Simpson is a local and denominational leader in the African Methodist Episcopal Zion Church, serving as the youth liaison on the planning committee for General Conference 2020 and as youth president of the AMEZ Church. She also served on the planning committee for the denomination-wide Midwinter Gathering for Christian Education for Youth and Young Adults.
Huntingdon religion professor Dr. Diane Abernethy stated, “I have seen that her academic abilities, astute theological reasoning, wide-range of ministry experiences, and gifts for leadership demonstrate the nobility of character and fine spiritual qualities recognized by the Algernon Sydney Sullivan Award.”
The daughter of two pastors, The Reverends Harold and Lessie Simpson, Justala also feels called to ministry as her vocation. She will enter seminary study at Candler School of Theology at Emory University this fall, where she received a full-tuition Presidential Scholarship to continue her education, discernment, and development as a leader in the Church.
The Algernon Sydney Sullivan Award and Mary Mildred Sullivan Award are presented annually to a student and non-student member of the Huntingdon College community, respectively, and are supported by the Algernon Sydney Sullivan Foundation. The Foundation provides the awards to approximately 70 colleges and and universities in the American South each year. The awards have been given since 1890 and were first presented by the membership of the New York Southern Society, including U.S. President Grover Cleveland.

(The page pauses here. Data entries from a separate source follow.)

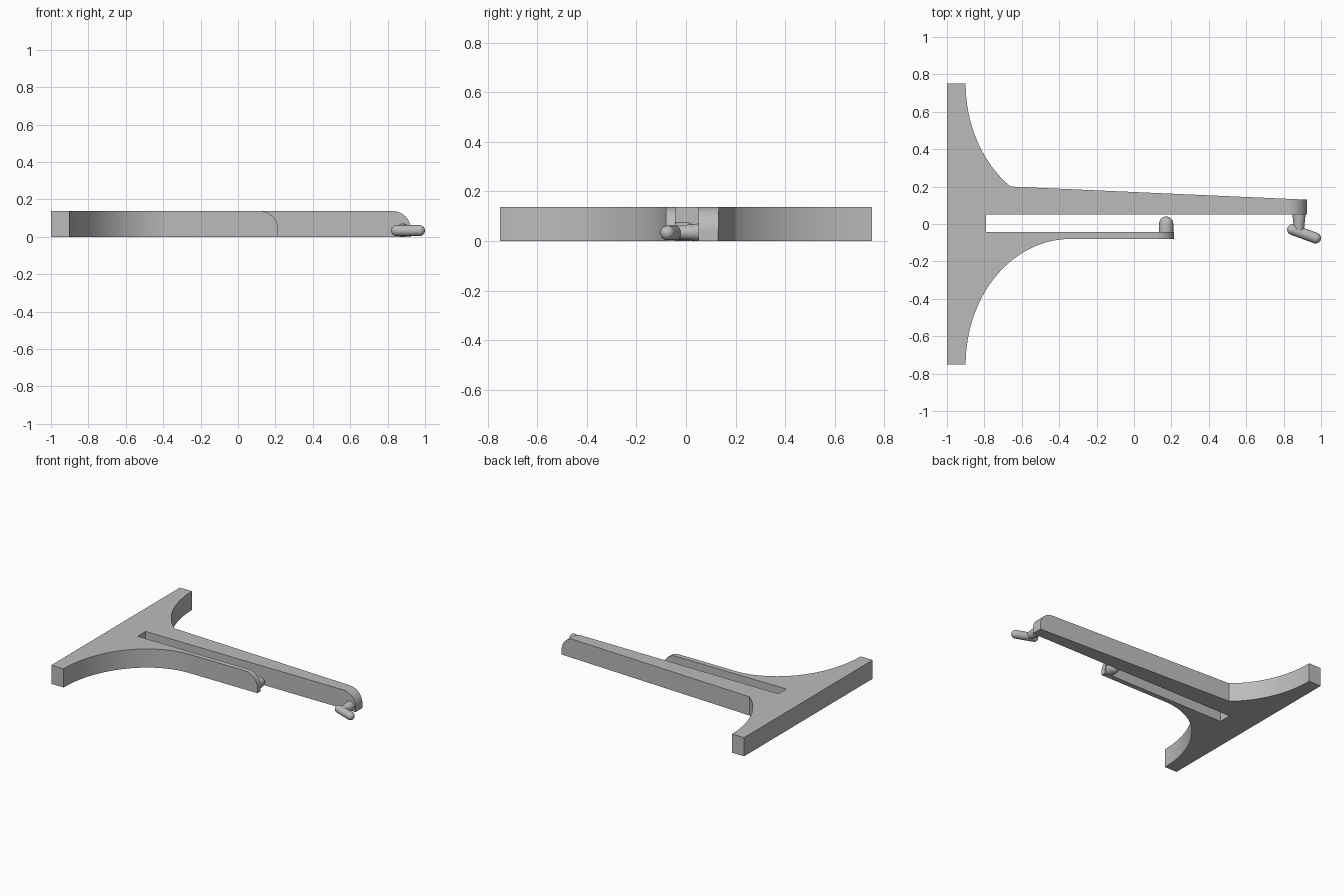
import bpy, bmesh, math
from mathutils import Vector

cube = bpy.data.objects.get("Cube")
if cube:
    bpy.data.objects.remove(cube, do_unlink=True)

HEIGHT = 0.138
grey = bpy.data.materials.new("plain grey")
grey.use_nodes = True
grey.diffuse_color = (0.5, 0.5, 0.5, 1)
grey.node_tree.nodes["Principled BSDF"].inputs["Base Color"].default_value = (0.5, 0.5, 0.5, 1)


def finish(name, bm):
    bmesh.ops.recalc_face_normals(bm, faces=bm.faces)
    mesh = bpy.data.meshes.new(name)
    bm.to_mesh(mesh)
    bm.free()
    mesh.materials.append(grey)
    obj = bpy.data.objects.new(name, mesh)
    bpy.context.collection.objects.link(obj)
    return obj


def prism(name, points, offset):
    """Extrude a closed outline along an offset."""
    bm = bmesh.new()
    face = bm.faces.new([bm.verts.new(p) for p in points])
    new = bmesh.ops.extrude_face_region(bm, geom=[face])["geom"]
    bmesh.ops.translate(bm, vec=offset, verts=[v for v in new if isinstance(v, bmesh.types.BMVert)])
    return finish(name, bm)


def lathe(name, start, end, profile, sides=32):
    """Revolve (distance, radius) pairs about the line from start to end."""
    start, axis = Vector(start), (Vector(end) - Vector(start)).normalized()
    turn = axis.to_track_quat("Z", "Y")
    bm = bmesh.new()
    rings = []
    for d, r in profile:
        rings.append([bm.verts.new(start + turn @ Vector((
            r * math.cos(math.tau * i / sides), r * math.sin(math.tau * i / sides), d)))
            for i in range(sides)])
    for a, b in zip(rings, rings[1:]):
        for i in range(sides):
            j = (i + 1) % sides
            bm.faces.new((a[i], a[j], b[j], b[i]))
    bm.faces.new(rings[0])
    bm.faces.new(rings[-1])
    bmesh.ops.remove_doubles(bm, verts=bm.verts, dist=1e-5)
    return finish(name, bm)


def dome(base, r, depth, steps=8):
    """Profile points of a rounded tip."""
    angles = [math.pi / 2 * i / steps for i in range(steps + 1)]
    return [(base + depth * math.sin(a), max(r * math.cos(a), 0.001)) for a in angles]


def smooth(obj, angle=30):
    bpy.ops.object.select_all(action="DESELECT")
    obj.select_set(True)
    bpy.context.view_layer.objects.active = obj
    bpy.ops.object.shade_smooth_by_angle(angle=math.radians(angle))


# Flared base with a long arm, a short arm and the slot between them
def flare(side, last, steps=32):
    return [(-0.34 - 0.56 * math.cos(last * i / steps),
             side * (0.75 - 0.67 * math.sin(last * i / steps)), 0) for i in range(steps + 1)]


outline = [(-1, -0.75, 0)] + flare(-1, math.pi / 2)
outline += [(0.215, -0.08, 0), (0.215, -0.043, 0), (-0.79, -0.043, 0), (-0.79, 0.05, 0),
            (0.925, 0.05, 0), (0.925, 0.13, 0)]
outline += flare(1, math.acos(0.32 / 0.56))[::-1] + [(-1, 0.75, 0)]
body = prism("flared_base_and_arms", outline, (0, 0, HEIGHT))


# Round the upper corner of each arm tip
def round_tip(name, tip, y, width, r=0.1):
    cx, cz = tip - r, HEIGHT - r
    pts = [(cx + r * math.sin(math.pi / 2 * i / 16), y, cz + r * math.cos(math.pi / 2 * i / 16))
           for i in range(17)]
    pts += [(tip + 0.05, y, cz), (tip + 0.05, y, HEIGHT + 0.05), (cx, y, HEIGHT + 0.05)]
    cutter = prism(name, pts, (0, width, 0))
    cutter.hide_render = True
    mod = body.modifiers.new(name, "BOOLEAN")
    mod.operation, mod.solver, mod.object = "DIFFERENCE", "EXACT", cutter
    bpy.context.view_layer.objects.active = body
    bpy.ops.object.modifier_apply(modifier=name)
    bpy.data.objects.remove(cutter, do_unlink=True)


round_tip("short_tip_cutter", 0.215, -0.2, 0.2)
round_tip("long_tip_cutter", 0.925, 0, 0.3)
smooth(body)

# Domed nub on the inside of the short arm
nub = lathe("short_arm_nub", (0.172, -0.06, 0.038), (0.172, 0.04, 0.038),
            [(0, 0.038)] + dome(0.06, 0.038, 0.04))
smooth(nub)

# Tapered stem and angled rounded peg at the end of the long arm
stem = lathe("long_arm_stem", (0.882, 0.07, 0.035), (0.882, -0.05, 0.035),
             [(0, 0.035), (0.02, 0.035), (0.1, 0.027)] + dome(0.1, 0.027, 0.02))
smooth(stem)
R = 0.029
tail = [(2 * R - d, r) for d, r in dome(R, R, R)][::-1]
tail = [(d - R + R, r) for d, r in tail]
start, end = Vector((0.848, -0.03, 0.033)), Vector((0.998, -0.085, 0.033))
peg = lathe("angled_peg", start, end, [(d - R, r) for d, r in tail]
            + dome((end - start).length - R, R, R))
smooth(peg, 40)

Simpson is a 2017 graduate of Brewbaker Technology Magnet High School. At Huntingdon, she was inducted into Sigma Sigma Sigma, Theta Alpha Kappa, and Order of Omega honor societies. A summa cum laude graduate, she received the Margaret Read Scholarship Medal upon graduation with her Bachelor of Arts degree. This spring, she was also recognized with the Louise Panigot Award as the senior religion major “who holds the greatest promise for scholarly achievement in the field of philosophy and in the academic study of religion.”